I fold the tip of the largest triangle properly before the lesson.
They learn to identify this fold as another triangle and the
leftover piece as a rhombus. Add rhombus to the math word wall.
Put it back together.
Days
610
Continue cutting one piece per day and putting it back together.
Add small, medium, large to the math word wall.
Taking apart the tangram like this helps them to have a better idea
of the properties of each shape. It develops their spatial
awareness, too.
After we get them all cut apart, I replace them with the plastic
ones.
We do lots of activities like, how many ways can you make a
triangle, a square, a ....?
Can you make a square/triangle/rectangle..... using 1,2,3,4,5,6,7
pieces?
It is probably 3 weeks before we begin to make designs. About the
3rd week I read "Grandfather Tang's Story". It means more to them.
They have a background. I have cut a second book apart and put that
in a center during the week. They love doing it now because they
understand how the pieces fit together.
I have a little deck of cards with the shape on one side and the
solution on the other. I like to put one out each day or so. I put
it in a sheet protector and hang it on a small table easel for the
children to reference.

A Perfect Child in a Perfect Square
Make a square picture frame by gluing four popsicle sticks together
and painting. Have each child draw his picture in
the square box. Hole punch in
the triangle part and hang from string attached to one side of a
popsicle stick frame.

(OKso maybe it's not a perfect
square!) 
"Family Homework" was a circle search.
Two paper plates are stapled together halfway up, creating a circle
envelope. Students put circular objects inside and brought them to
school to share.

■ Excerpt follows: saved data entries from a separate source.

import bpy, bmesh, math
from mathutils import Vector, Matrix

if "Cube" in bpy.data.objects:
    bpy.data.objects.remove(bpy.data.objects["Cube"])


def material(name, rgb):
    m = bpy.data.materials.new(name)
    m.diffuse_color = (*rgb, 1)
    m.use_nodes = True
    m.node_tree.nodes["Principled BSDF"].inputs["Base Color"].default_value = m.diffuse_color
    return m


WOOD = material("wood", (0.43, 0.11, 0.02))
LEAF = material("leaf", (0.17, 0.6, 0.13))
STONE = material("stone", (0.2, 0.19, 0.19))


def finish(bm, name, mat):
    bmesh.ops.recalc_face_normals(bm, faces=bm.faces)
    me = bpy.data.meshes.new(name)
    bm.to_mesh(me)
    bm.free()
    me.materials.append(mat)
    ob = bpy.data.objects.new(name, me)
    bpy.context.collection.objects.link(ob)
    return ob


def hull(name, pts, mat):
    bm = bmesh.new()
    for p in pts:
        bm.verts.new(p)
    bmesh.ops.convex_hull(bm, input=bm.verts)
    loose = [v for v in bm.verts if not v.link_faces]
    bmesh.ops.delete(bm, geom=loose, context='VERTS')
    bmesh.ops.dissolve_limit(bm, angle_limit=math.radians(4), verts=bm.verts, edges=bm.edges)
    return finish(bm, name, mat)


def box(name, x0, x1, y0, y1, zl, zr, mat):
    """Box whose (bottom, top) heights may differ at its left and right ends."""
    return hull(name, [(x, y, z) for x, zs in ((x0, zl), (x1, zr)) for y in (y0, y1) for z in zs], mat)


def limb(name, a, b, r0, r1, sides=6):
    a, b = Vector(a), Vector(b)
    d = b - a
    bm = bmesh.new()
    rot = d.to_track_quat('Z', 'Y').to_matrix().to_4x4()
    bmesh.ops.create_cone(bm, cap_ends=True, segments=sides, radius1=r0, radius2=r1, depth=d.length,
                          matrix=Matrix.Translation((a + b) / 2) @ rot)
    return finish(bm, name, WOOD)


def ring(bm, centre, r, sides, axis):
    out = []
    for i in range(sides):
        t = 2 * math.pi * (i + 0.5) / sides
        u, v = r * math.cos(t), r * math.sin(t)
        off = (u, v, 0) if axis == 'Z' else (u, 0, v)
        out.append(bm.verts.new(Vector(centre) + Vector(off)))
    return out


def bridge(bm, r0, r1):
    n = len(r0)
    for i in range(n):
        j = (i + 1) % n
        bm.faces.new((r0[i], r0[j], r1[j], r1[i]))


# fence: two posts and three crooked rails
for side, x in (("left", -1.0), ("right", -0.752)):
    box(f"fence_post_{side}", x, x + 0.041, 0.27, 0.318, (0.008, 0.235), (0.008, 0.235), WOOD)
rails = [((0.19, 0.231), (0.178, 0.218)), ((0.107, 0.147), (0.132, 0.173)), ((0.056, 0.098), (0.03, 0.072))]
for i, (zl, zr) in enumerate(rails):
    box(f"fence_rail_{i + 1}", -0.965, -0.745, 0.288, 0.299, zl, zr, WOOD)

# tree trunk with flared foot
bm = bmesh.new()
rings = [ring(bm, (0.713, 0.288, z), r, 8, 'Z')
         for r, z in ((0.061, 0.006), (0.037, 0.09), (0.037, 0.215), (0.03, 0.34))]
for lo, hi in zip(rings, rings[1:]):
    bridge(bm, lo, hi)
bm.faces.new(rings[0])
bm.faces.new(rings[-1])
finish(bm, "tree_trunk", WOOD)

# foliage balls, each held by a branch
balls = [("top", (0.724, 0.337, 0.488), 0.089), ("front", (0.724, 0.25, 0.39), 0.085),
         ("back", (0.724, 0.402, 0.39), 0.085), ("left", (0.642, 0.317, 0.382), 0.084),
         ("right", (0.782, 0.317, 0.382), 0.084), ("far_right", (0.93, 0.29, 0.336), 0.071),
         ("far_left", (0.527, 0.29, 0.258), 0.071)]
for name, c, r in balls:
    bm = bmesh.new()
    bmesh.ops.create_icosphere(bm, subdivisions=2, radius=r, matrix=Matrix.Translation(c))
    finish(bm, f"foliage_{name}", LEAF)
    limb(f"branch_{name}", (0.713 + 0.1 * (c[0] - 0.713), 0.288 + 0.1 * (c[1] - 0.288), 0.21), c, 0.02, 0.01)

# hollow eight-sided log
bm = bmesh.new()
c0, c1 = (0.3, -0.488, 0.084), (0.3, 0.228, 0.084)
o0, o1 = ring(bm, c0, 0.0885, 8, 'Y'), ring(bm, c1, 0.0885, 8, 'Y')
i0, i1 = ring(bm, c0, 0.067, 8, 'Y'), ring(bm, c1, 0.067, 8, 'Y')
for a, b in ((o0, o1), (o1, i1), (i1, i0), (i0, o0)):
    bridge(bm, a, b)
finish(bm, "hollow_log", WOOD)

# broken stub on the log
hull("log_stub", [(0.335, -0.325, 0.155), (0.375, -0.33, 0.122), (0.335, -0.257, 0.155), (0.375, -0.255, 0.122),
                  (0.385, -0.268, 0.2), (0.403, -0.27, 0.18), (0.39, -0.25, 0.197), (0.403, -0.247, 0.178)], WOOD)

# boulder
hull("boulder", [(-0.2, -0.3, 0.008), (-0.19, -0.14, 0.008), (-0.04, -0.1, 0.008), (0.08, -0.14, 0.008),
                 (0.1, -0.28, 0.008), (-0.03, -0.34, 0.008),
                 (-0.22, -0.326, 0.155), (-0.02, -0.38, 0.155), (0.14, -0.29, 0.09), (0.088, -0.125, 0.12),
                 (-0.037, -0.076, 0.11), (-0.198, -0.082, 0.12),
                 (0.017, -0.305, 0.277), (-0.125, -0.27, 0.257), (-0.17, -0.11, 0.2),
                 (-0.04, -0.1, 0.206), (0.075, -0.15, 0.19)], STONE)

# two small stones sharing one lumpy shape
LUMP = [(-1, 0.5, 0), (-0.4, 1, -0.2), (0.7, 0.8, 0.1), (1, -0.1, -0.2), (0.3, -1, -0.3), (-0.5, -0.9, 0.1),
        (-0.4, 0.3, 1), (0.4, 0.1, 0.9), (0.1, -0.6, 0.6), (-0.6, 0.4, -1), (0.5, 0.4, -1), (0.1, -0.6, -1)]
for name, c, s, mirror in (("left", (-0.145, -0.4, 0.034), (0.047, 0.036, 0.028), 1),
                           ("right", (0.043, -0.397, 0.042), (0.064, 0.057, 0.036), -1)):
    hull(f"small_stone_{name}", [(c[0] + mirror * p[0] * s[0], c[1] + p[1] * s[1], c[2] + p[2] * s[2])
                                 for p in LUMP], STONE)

Cut a large circle shape and glue on
one circular item from the Circle Search homework described above. 

The traffic light and the caterpillar
art projects help students learn to cut a circle shape. Both are
from the Beginnings book, published by TLC Art. (http://www.tlcart.com)

Students glued triangles to headbands
to make hats. This is a good activity to accompany reading, "Where
the Wild Things Are".
This fox head was made by
trimming off the corners of a square for the triangle ears. Then it
was attached to a headband.

This fishy project was created by
cutting the corners off of a rectangle to make the fish. Then
triangles were added for the fins and sea plants.Thanks to our art
teacher, Ms. Bittle, for these projects.

This "Shape Race" game
uses the pattern cards on the right for the players to move toward
the finish box. This is an old game by Box It or Bag It Math. 
These pattern cards are
placed face down. Players take turns drawing a card and telling what
comes next in the pattern. Then they move their marker on the Shape
Race game to the next place that shape appears on the gameboard.

Glue different size rectangles on
paper to make a pictureanother idea from Ms. Bittle. 
This turtle was
drawn and the shell was filled in with precut colored
squares.

These cylinders were
glued together to form a caterpillar and a square head was attached.

This is a frog made
from cylinders.

Watch out for the
coneheads! A circle was slit to the center and then overlapped to
form a cone shape. A pipe cleaner and crepe paper streamers complete
the "look"!

Use toys to create 3D
shapes. Cubes and rectangular prisms can also be made using
toothpicks and miniature marshmallows.

Thanks to our
wonderful art teacher, Ms. Bittle, for using literature and art to
reinforce the plane and solid shapes our kindergarten students
learn!